• Appropriate pre-recruitment vetting (and re-vetting as appropriate) play a crucial role in any organisation’s data security system. Where the personnel of an outsourcing services provider will have access to an organisation’s customer data, it should ensure that it understands and has approved the vetting procedures and criteria being applied by the supplier in respect of those individuals.
• Wherever possible, a secure internet connection should be used to transfer customer data to an outsourcing services provider and not, for example, physical media (such as CDs, USB devices, laptops or even paper) or less secure electronic means such as email.
These points are listed here by way of non-exhaustive examples only, but nevertheless clearly illustrate the FSA’s holistic approach in action. To comply with these recommendations a regulated organisation would need to employ a combination of technical and operational measures, suitable pre-contract due diligence (both practical and legal), appropriate provisions in the outsourcing contract and proactive contract monitoring and enforcement.
Status of report
While it does not amount to formal guidance from the FSA, financial services firms are nevertheless expected to use the report’s findings to more effectively assess and control data security risks across the full range of their operations. The FSA makes it clear in the report that failure to do so may result in its taking enforcement action.
The FSA has said that it is likely to repeat its recent review exercise to see if financial services organisations have taken on board its findings. Data security therefore looks set to remain high on the FSA’s list of priorities for the foreseeable future, with the related ‘sub’ issue of the effect on this of third party supplier arrangements an obvious candidate for further close scrutiny.
In this climate, failure to take data security seriously could prove extremely costly. More specifically failure by financial services organisations to factor data security into all relevant aspects of any outsourcing arrangement looks unlikely to go unnoticed (or unsanctioned) by the FSA.

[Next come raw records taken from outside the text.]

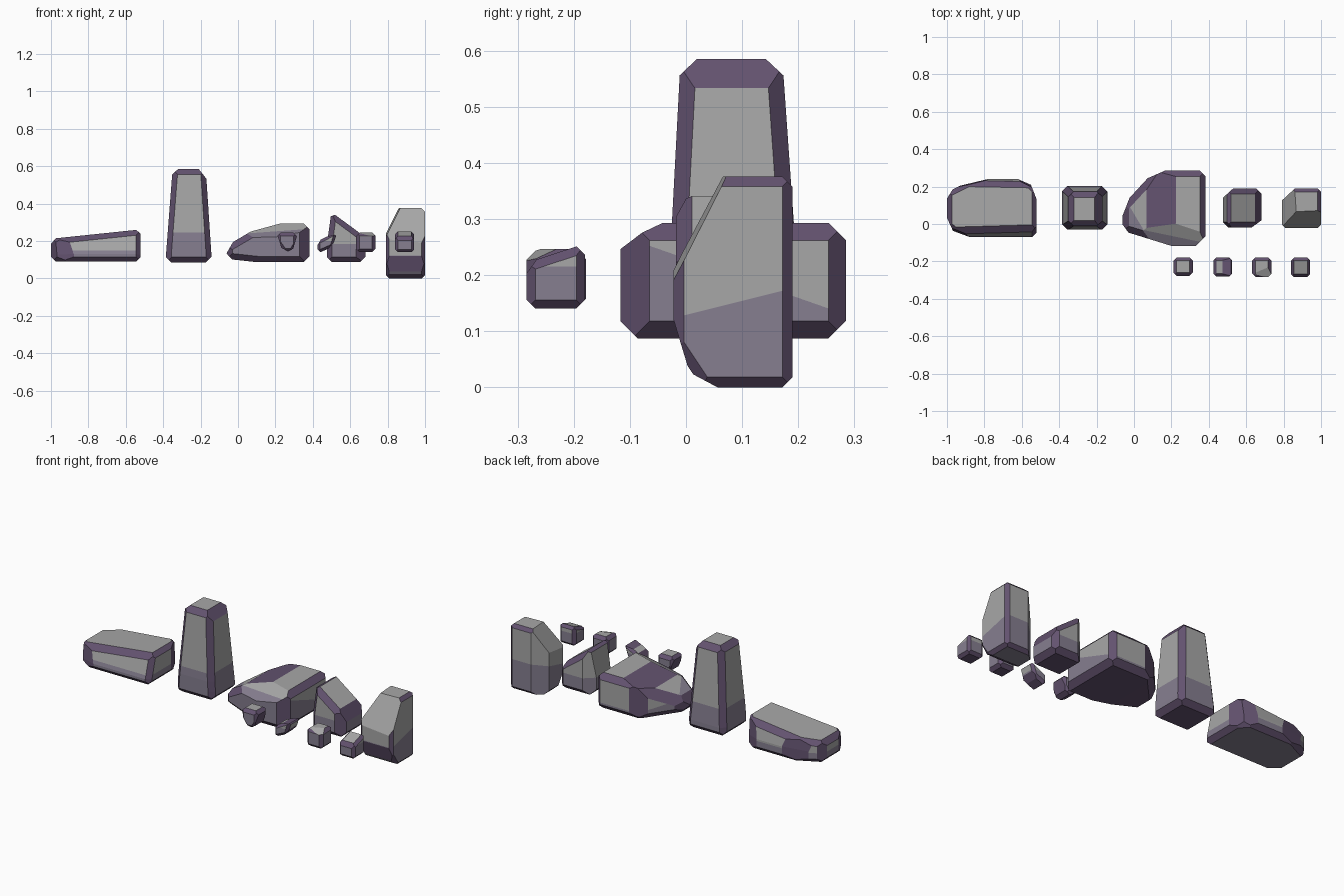
import bpy, bmesh
from mathutils import Vector

if "Cube" in bpy.data.objects:
    bpy.data.objects.remove(bpy.data.objects["Cube"])

GREY, PURPLE, LAV = 0, 1, 2


def material(name, rgb):
    m = bpy.data.materials.new(name)
    m.diffuse_color = (*rgb, 1)
    m.use_nodes = True
    m.node_tree.nodes["Principled BSDF"].inputs["Base Color"].default_value = m.diffuse_color
    return m


MATS = [material("grey_stone", (0.39, 0.39, 0.39)),
        material("purple_edge", (0.125, 0.085, 0.16)),
        material("lavender_base", (0.24, 0.212, 0.28))]


def slice_off(bm, point, normal, mat):
    """Cut away the outer side of a plane and cap the hole."""
    bmesh.ops.bisect_plane(bm, geom=bm.verts[:] + bm.edges[:] + bm.faces[:], dist=1e-5,
                           plane_co=point, plane_no=normal, clear_outer=True)
    rim = [e for e in bm.edges if e.is_boundary]
    if rim:
        for f in bmesh.ops.holes_fill(bm, edges=rim, sides=0)["faces"]:
            f.material_index = mat
        bmesh.ops.recalc_face_normals(bm, faces=bm.faces[:])


def cut(bm, centre, spec):
    """spec: (axes, u1, v1, u2, v2[, mat]) extruded line, or ('3', p, q, r[, mat]) plane."""
    if spec[0] == "3":
        p, q, r = (Vector(c) for c in spec[1:4])
        n, mat = (q - p).cross(r - p), spec[4] if len(spec) > 4 else GREY
    else:
        a, b = ("xyz".index(c) for c in spec[0])
        u1, v1, u2, v2 = spec[1:5]
        mat = spec[5] if len(spec) > 5 else GREY
        p, n = centre.copy(), Vector((0, 0, 0))
        p[a], p[b] = u1, v1
        n[a], n[b] = v2 - v1, u1 - u2
    n.normalize()
    if n.dot(p - centre) < 0:
        n = -n
    slice_off(bm, p, n, mat)


def rock(name, lo, hi, chamfer, line, hard=(), soft=(), tilt=0.0, bottom=PURPLE):
    lo, hi = Vector(lo), Vector(hi)
    centre = (lo + hi) / 2
    bm = bmesh.new()
    bmesh.ops.create_cube(bm, size=1)
    for v in bm.verts:
        v.co = centre + v.co * (hi - lo)
    for s in hard:
        cut(bm, centre, s)
    # worn purple edges: plane off every sharp edge
    planes = []
    for e in bm.edges:
        n1, n2 = (f.normal.copy() for f in e.link_faces)
        if n1.angle(n2) > 0.45:
            n = (n1 + n2).normalized()
            planes.append(((e.verts[0].co + e.verts[1].co) / 2 - n * chamfer, n))
    for p, n in planes:
        slice_off(bm, p, n, PURPLE)
    for s in soft:
        cut(bm, centre, s)
    # lavender lower part, split along a slightly tilted line
    n = Vector((0, tilt, 1)).normalized()
    p = Vector((0, centre.y, line))
    bmesh.ops.bisect_plane(bm, geom=bm.verts[:] + bm.edges[:] + bm.faces[:], dist=1e-5,
                           plane_co=p, plane_no=n)
    bmesh.ops.recalc_face_normals(bm, faces=bm.faces[:])
    for f in bm.faces:
        if f.material_index == GREY and n.dot(f.calc_center_median() - p) < 0:
            f.material_index = bottom if f.normal.z < -0.9 else LAV
    me = bpy.data.meshes.new(name)
    bm.to_mesh(me)
    bm.free()
    for m in MATS:
        me.materials.append(m)
    bpy.context.collection.objects.link(bpy.data.objects.new(name, me))


# low sloping slab
rock("slab_rock", (-1, -0.07, 0.09), (-0.52, 0.24, 0.27), 0.018, 0.15,
     hard=[("xz", -1, 0.212, -0.52, 0.262), ("xy", -1, 0.17, -0.86, 0.24),
           ("xy", -1, -0.01, -0.93, -0.07, PURPLE), ("yz", -0.07, 0.13, -0.045, 0.22),
           ("yz", 0.24, 0.16, 0.225, 0.24), ("xy", -0.58, 0.245, -0.52, 0.18)],
     bottom=LAV)

# tall tapered pillar
rock("pillar_rock", (-0.384, -0.03, 0.085), (-0.143, 0.203, 0.585), 0.02, 0.245,
     hard=[("xz", -0.384, 0.14, -0.35, 0.58), ("xz", -0.143, 0.14, -0.172, 0.58),
           ("yz", -0.03, 0.2, -0.01, 0.58), ("yz", 0.203, 0.14, 0.172, 0.58)],
     soft=[("xz", -0.21, 0.585, -0.165, 0.528, PURPLE),
           ("3", (-0.34, 0.02, 0.585), (-0.30, -0.01, 0.585), (-0.36, -0.01, 0.54), PURPLE)])

# broad boulder
rock("broad_boulder", (-0.065, -0.117, 0.087), (0.383, 0.285, 0.293), 0.022, 0.20,
     hard=[("xz", -0.065, 0.172, 0.14, 0.293), ("xy", -0.065, 0.095, 0.11, 0.285),
           ("xy", -0.065, -0.035, 0.20, -0.117), ("xz", -0.065, 0.105, 0.12, 0.085),
           ],
     soft=[("3", (0.14, 0.03, 0.293), (0.05, -0.06, 0.225), (0.30, -0.10, 0.25)),
           ("xy", 0.33, -0.117, 0.383, -0.065, PURPLE)],
     tilt=0.35)

# leaning rock with a steep right slope
rock("leaning_rock", (0.475, -0.018, 0.087), (0.682, 0.19, 0.36), 0.02, 0.185,
     hard=[("xz", 0.485, 0.365, 0.682, 0.22), ("xz", 0.475, 0.18, 0.50, 0.36)],
     soft=[("xy", 0.475, 0.14, 0.53, 0.19), ("xy", 0.63, -0.018, 0.682, 0.02, PURPLE)])

# upright rock at the end of the row
rock("upright_rock", (0.79, -0.022, 0), (1.0, 0.19, 0.376), 0.013, 0.15,
     hard=[("yz", -0.022, 0.075, 0.035, -0.01)],
     soft=[("3", (0.79, 0.1, 0.235), (0.79, -0.022, 0.22), (0.865, 0.1, 0.376)),
           ("3", (0.79, -0.022, 0.21), (1.0, -0.022, 0.19), (0.95, 0.07, 0.376)),
           ("xy", 0.79, 0.125, 0.86, 0.19)],
     tilt=-0.25, bottom=LAV)

# four pebbles in front
rock("pebble_1", (0.21, -0.278, 0.142), (0.315, -0.178, 0.245), 0.013, 0.235,
     hard=[("xz", 0.21, 0.19, 0.245, 0.14), ("xz", 0.315, 0.18, 0.29, 0.14)])
rock("pebble_2", (0.425, -0.28, 0.142), (0.525, -0.18, 0.242), 0.01, 0.2,
     hard=[("xz", 0.425, 0.198, 0.515, 0.245), ("xz", 0.44, 0.14, 0.525, 0.178),
           ("xz", 0.525, 0.23, 0.505, 0.165)])
rock("pebble_3", (0.632, -0.284, 0.14), (0.735, -0.178, 0.246), 0.013, 0.225,
     soft=[("3", (0.65, -0.26, 0.246), (0.72, -0.23, 0.246), (0.72, -0.284, 0.225))])
rock("pebble_4", (0.84, -0.284, 0.14), (0.942, -0.18, 0.252), 0.011, 0.215,
     hard=[("yz", -0.284, 0.222, -0.18, 0.256)])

Andrew Rigby is partner elect at Brodies.
To read another special report on data protection from Securecoms CEO and former Tarlo Lyons head David Ford, click here.